Malaysia ‘no longer in financial crisis’

Malaysia ‘no longer in financial crisis’

With the economy growing at 6.9% in the first half of the year, Malaysia is “no longer in a financial crisis”, with businesses absorbing the impact of the overnight policy rate (OPR) rise relatively well, Bank Negara Malaysia (BNM) governor Nor Shamsiah Mohd Yunus has said.

Shamsiah made the comment in reference to Malaysia’s second quarter (Q2) 2022 gross domestic product (GDP) performance in a press conference by BNM and the Department of Statistics Malaysia (DOSM).

The BNM governor said: “It is very clear that we are no longer in a crisis. Growth continues to be supported by firm domestic demand amid better labour conditions, recovery in tourism activity, and improved investment activities and prospects.”

The central bank had increased the OPR by 50 basis points in two consecutive meetings in May and July this year. Shamsiah said that the first increase in May was due to the high level of support for businesses struggling due to the pandemic, which was no longer needed.

The overnight policy rate is the interest rate at which a depository institution lends immediately available funds (balances within the central bank) to another depository institution overnight.

Shamsiah stressed that, with the country on a recovery path, BNM is committed to adjusting monetary policy in a gradual manner.


Digital economy booming

The communications and multimedia ministry has attracted more than RM7.2 billion ($3.9bn) in investments in the first half of the year, according to the Malaysia Digital Economy Corporation (MDEC). This is in addition to the RM10.94 billion in investments recorded last year, bringing the total to RM18.14 billion.

Government minister Annuar Musa said that, combined, foreign direct investment (FDI) and domestic direct investment (DDI) were expected to create close to 10,000 jobs.

“This accomplishment has proven that Malaysia is in the best position to achieve the digital investment target of RM70 billion by 2025, in line with the Malaysia Digital Economy Blueprint [MyDigital],” he said.

The digital investment came from 53 companies from around the world, including Australia, China, Japan, Singapore, Switzerland, the Netherlands, the UK and the US.

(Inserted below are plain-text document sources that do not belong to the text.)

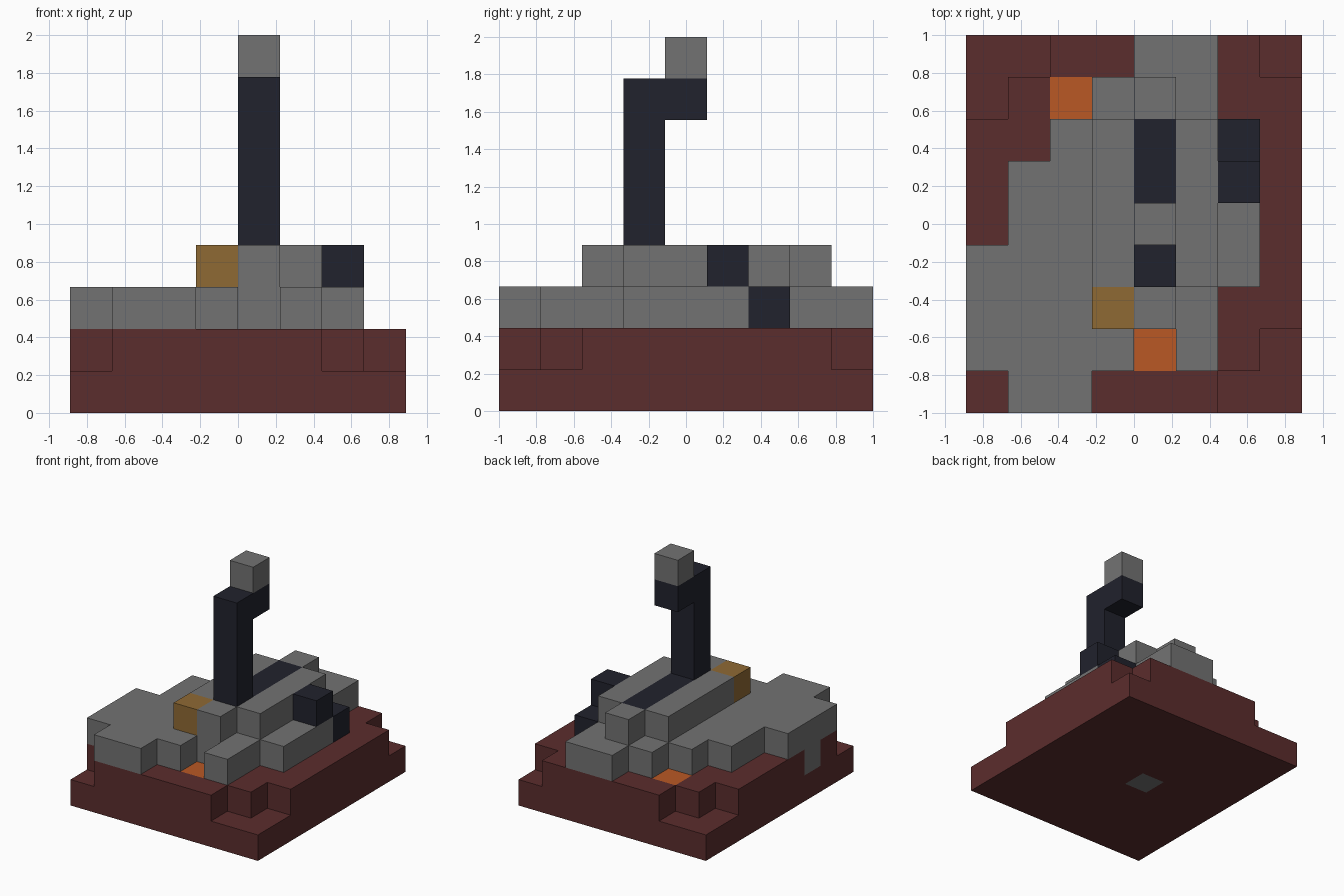
import bpy
import bmesh
from mathutils import Vector

if "Cube" in bpy.data.objects:
    bpy.data.objects.remove(bpy.data.objects["Cube"])

U = 2 / 9                          # edge of one block
ORIGIN = Vector((-4 * U, -1, 0))


def material(name, rgb):
    m = bpy.data.materials.new(name)
    m.use_nodes = True
    m.diffuse_color = (*rgb, 1)
    m.node_tree.nodes["Principled BSDF"].inputs["Base Color"].default_value = (*rgb, 1)
    return m


GREY = material("stone_grey", (.171, .171, .171))
RED = material("dark_red", (.105, .026, .026))
NAVY = material("dark_navy", (.015, .016, .026))
ORANGE = material("orange", (.49, .098, .018))
OCHRE = material("ochre", (.275, .144, .034))

# Letter of each part: name and colour
PARTS = {
    "R": ("stepped_base", RED),
    "B": ("base_plug", GREY),
    "S": ("side_plug", GREY),
    "O": ("orange_inlays", ORANGE),
    "D": ("lower_deck", GREY),
    "G": ("upper_ridge", GREY),
    "N": ("ridge_stripe", NAVY),
    "C": ("side_fitting", NAVY),
    "Y": ("ochre_block", OCHRE),
    "P": ("pole", NAVY),
    "H": ("pole_tip", GREY),
}

# Plans of the stepped layers, rows from back to front
BASE = """
..RRRRR.
.RORRRRR
RRRRRRRR
RRRRRRRR
RRRRRRRR
RRRRRRRR
SRRRRRRR
RRRRORR.
.RRRRR.."""
DECK = """
....DD..
...DDD..
..DDDDC.
.DDDDDD.
.DDDDDD.
DDDDDDD.
DDDDDD..
DDDD.D..
.DD....."""
RIDGE = """
........
....G...
...GNG..
...GNGC.
...GNG..
...GNG..
...YG...
........
........"""

cells = {}


def box(letter, lo, hi):
    for x in range(lo[0], hi[0]):
        for y in range(lo[1], hi[1]):
            for z in range(lo[2], hi[2]):
                cells[x, y, z] = letter


def plan(text, z):
    for y, row in enumerate(reversed(text.split())):
        for x, letter in enumerate(row):
            if letter != ".":
                cells[x, y, z] = letter


# Bottom slab with its plug, then the stepped layers
box("R", (0, 0, 0), (8, 9, 1))
box("B", (3, 4, 0), (4, 5, 1))
for level, text in enumerate((BASE, DECK, RIDGE), 1):
    plan(text, level)

# Pole with a short arm to the back and a tip on the arm
box("P", (4, 3, 4), (5, 4, 8))
box("P", (4, 4, 7), (5, 5, 8))
box("H", (4, 4, 8), (5, 5, 9))


def build(letter, name, mat):
    """Skin the blocks of one part, leaving out faces buried in the model."""
    bm = bmesh.new()
    for cell, owner in cells.items():
        if owner != letter:
            continue
        for axis in range(3):
            for side in (-1, 1):
                n = Vector((0, 0, 0))
                n[axis] = side
                c = Vector(cell)
                if tuple(int(v) for v in c + n) in cells:
                    continue
                a = Vector((0, 0, 0))
                a[(axis + 1) % 3] = .5
                b = n.cross(a)
                mid = c + Vector((.5, .5, .5)) + n / 2
                corners = (mid - a - b, mid + a - b, mid + a + b, mid - a + b)
                bm.faces.new([bm.verts.new(ORIGIN + p * U) for p in corners])
    bmesh.ops.remove_doubles(bm, verts=bm.verts, dist=U / 100)
    mesh = bpy.data.meshes.new(name)
    bm.to_mesh(mesh)
    bm.free()
    mesh.materials.append(mat)
    bpy.context.collection.objects.link(bpy.data.objects.new(name, mesh))


for letter, (name, mat) in PARTS.items():
    build(letter, name, mat)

Musa also said that the “efforts to attract investors were part of the national push to make Malaysia the digital hub of Asean, as well as help in accelerating economic recovery from the effects of the Covid-19 pandemic”.

He said: “Digital investments are important in the economic recovery process, as they create knowledge workers and help to expedite innovation as well as technology adaptation during the Fourth Industrial Revolution, and propel the digital economy further.”


Closer integration with China

Malaysia is expected to strengthen its ties with China, following “outstanding trade achievements and business cooperation between the two countries during the pandemic”.

That’s the view of Malaysia’s ambassador to China, Raja Dato’ Nushirwan Zainal Abidin, who was speaking at the launch session of the recent Malaysia Truly Asia Festival.

He said Malaysia has been one of the top travel destinations in terms of tourism, education and business for the Chinese community, and on 1 April this year Malaysia fully reopened its borders after two years, enabling visitors from all over the world to visit.

“It is very difficult to imagine a situation in which the economies of Malaysia and China are decoupled. I think we will continue to see a closer integration of both our economies. So that is why at the political level it is very important for us to work together, to make sure that our mutual interests are always defended,” he said.

According to Chinese statistics, trade between Malaysia and China to July this year was $114.5 billion, an increase of 20.7% year-on-year. Last year alone, bilateral trade reached $176.8 billion, an increase of 34.5% year-on-year. This made Malaysia China’s ninth-largest trading partner, according to the ambassador.

However, Covid-19 has left a mark, the ambassador said. About 3.1 million Chinese citizens visited Malaysia in 2019, with the numbers falling drastically in the past few years because of the pandemic. The ambassador expects a resurgence in the number of Chinese tourists, saying that he is “confident and hopeful that the situation will recover to what it was before, albeit in a new normal”.